Shame doesn’t always get the “credit” it deserves for being so incredibly damaging.
This feeling can make you believe you’re not good enough. It can make you think no one will ever love you. Or, it can remind you of your failures and make them feel ten times worse.
When you let shame start to take over your life, it can lead to other destructive behaviors and mental health conditions. These include anxiety, depression, addiction, and even aggression.
Most people don’t want to admit that they struggle with shame. But bringing it into the light is the first step toward moving past it.
The more you talk about your shame, the less power you give it to control you. Acknowledge it and share how it makes you feel with people you trust. Once you’re back in control, you can start to take more active steps to work through it.
What You Do Isn’t Who You Are
Most people want to be acknowledged for the things they do well in life or to have their talents recognized. On the other hand, no one wants to deal with the guilt and embarrassment that can often come from getting criticized or having an idea shot down.
It’s important to remember that the things you do and say don’t define you. If you have an idea at work that someone doesn’t like, for example, it doesn’t mean you’re a failure or an idiot.
When you let other people’s approval start to define your happiness, you’ll feel shameful if you don’t always receive that approval. Your self-worth shouldn’t be based on what other people have to say about your actions.
Instead, try to develop a firm foundation when it comes to who you really are.
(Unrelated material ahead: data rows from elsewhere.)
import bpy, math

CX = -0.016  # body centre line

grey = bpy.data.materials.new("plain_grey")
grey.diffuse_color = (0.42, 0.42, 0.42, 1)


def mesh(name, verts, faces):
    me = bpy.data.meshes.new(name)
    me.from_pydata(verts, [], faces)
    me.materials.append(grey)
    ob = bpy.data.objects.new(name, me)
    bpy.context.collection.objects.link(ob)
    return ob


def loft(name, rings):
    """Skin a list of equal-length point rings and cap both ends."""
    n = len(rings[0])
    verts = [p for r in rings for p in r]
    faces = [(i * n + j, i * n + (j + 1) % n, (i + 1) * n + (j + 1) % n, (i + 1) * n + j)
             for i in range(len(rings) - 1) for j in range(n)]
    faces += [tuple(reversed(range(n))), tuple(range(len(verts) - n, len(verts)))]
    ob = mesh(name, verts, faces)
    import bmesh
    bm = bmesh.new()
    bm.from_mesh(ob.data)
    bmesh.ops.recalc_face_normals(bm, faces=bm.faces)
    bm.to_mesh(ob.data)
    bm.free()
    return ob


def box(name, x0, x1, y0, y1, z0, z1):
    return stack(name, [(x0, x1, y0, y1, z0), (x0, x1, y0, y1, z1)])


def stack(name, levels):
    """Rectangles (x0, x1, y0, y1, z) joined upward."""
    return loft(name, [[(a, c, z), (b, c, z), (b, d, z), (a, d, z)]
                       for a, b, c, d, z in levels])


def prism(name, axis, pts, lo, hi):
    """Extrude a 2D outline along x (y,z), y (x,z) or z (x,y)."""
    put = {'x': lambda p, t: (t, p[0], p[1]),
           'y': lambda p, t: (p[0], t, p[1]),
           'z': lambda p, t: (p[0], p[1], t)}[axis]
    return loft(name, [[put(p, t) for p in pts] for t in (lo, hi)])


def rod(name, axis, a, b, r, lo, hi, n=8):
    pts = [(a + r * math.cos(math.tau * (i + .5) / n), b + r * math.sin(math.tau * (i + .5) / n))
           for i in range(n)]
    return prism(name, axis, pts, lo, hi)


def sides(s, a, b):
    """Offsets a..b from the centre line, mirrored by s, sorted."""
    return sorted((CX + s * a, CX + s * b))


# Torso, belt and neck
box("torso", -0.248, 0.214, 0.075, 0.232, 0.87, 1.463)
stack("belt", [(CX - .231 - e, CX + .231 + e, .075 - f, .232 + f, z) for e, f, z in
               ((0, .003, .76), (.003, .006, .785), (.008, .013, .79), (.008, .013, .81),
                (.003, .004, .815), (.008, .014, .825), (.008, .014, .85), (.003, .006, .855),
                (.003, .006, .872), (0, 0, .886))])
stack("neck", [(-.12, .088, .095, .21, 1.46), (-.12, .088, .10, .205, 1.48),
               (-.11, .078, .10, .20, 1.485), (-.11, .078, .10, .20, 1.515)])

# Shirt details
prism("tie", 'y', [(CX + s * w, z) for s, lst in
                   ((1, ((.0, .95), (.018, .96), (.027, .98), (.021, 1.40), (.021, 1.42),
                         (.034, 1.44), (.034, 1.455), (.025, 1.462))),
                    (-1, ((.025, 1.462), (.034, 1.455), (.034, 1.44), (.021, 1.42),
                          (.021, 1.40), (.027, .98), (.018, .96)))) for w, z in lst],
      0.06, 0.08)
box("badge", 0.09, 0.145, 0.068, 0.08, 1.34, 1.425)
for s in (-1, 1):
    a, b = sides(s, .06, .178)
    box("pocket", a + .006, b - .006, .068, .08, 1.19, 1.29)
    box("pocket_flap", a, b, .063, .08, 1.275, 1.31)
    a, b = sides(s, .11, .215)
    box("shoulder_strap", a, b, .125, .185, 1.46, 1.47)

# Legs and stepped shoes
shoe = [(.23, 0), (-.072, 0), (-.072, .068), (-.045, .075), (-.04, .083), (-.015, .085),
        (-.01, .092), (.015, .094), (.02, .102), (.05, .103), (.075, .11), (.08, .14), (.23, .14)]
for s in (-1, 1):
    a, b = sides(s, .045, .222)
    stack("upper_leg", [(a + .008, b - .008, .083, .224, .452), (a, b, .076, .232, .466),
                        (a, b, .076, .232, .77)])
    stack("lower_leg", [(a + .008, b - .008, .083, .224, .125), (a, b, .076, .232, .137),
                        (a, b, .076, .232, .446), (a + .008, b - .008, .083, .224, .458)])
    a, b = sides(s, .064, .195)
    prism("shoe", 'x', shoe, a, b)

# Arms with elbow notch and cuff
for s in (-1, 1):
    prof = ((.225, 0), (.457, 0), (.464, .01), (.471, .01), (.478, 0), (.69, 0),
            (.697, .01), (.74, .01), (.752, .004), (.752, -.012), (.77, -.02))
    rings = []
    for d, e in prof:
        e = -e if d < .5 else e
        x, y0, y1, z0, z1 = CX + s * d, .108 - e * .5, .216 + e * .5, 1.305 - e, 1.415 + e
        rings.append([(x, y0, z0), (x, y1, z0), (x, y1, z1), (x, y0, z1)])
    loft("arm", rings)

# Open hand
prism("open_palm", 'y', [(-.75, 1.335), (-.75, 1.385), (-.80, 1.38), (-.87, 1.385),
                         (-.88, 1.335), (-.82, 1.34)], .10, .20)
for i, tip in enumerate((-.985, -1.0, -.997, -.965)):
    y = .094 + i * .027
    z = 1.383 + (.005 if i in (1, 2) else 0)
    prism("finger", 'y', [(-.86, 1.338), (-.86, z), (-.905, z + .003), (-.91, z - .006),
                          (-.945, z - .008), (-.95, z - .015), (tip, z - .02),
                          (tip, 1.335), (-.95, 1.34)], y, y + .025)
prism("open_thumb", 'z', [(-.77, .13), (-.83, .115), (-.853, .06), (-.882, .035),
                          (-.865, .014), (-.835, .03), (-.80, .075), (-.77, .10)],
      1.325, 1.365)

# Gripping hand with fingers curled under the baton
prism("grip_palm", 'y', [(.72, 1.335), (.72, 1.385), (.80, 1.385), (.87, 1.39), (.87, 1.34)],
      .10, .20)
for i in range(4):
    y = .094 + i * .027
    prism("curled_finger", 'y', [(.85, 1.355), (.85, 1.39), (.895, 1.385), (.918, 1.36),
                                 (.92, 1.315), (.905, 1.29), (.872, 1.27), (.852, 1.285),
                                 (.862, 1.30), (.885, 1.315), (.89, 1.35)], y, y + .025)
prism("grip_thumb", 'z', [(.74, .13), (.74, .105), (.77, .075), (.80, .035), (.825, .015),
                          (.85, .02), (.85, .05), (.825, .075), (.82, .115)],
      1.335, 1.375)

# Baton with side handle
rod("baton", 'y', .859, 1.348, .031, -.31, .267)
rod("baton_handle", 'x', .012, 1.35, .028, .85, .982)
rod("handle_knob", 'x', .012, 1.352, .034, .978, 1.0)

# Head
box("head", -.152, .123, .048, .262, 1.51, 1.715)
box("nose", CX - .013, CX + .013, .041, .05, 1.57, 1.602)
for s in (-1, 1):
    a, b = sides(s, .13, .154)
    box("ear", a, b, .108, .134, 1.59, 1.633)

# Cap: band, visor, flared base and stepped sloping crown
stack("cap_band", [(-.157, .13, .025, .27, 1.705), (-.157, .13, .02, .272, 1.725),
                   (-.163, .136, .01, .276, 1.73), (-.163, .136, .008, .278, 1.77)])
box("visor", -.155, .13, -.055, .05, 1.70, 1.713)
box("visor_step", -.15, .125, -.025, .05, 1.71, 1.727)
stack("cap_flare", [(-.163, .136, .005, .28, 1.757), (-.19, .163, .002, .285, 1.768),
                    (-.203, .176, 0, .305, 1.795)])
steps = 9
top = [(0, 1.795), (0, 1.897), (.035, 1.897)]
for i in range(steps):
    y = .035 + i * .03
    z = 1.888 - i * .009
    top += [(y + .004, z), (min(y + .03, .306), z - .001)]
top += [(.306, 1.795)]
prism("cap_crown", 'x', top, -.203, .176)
Look inside yourself to discover the things you like, including both strengths and weaknesses. When you take that power away from other people’s opinions, it won’t feel like the world is crashing down on you so much.
Understanding What Triggers Your Shame
You probably don’t feel shameful all the time. So, can you think of any consistencies surrounding your circumstances when you do?
Many people who experience shame have “triggers.” You may not even realize you have them, because they can be sneaky and unassuming. If you’re new at your job and someone doesn’t like your work on a project, that would probably make you feel more shame than if you worked in that same position for the last 20 years.
Insecurities make it easier to feel shame. Things like physical appearance, lack of skill, intelligence level, and inexperience are often areas of insecurities for people. Identifying what your own insecurities are can make it easier to block out feelings of shame before they start to tear you down.
Moving Past Shame
Moving past shame is about connecting with yourself. When things make you feel ashamed, it’s usually because you have lost touch with who you really are. Reconnecting with yourself is a great way to navigate the dark valleys shame can often put you through.
One way to do this is to reconnect with the people closest to you. Recruit a support circle that consists of trusted family and friends.
In many cases, therapy can help you to deal with the struggles that often come with shame. It’s important to understand that you don’t need to feel this way forever. Getting to the bottom of what might be causing these feelings will make it easier to fight back against them. If you’re ready to get started and to ditch the shame for good, feel free to contact us.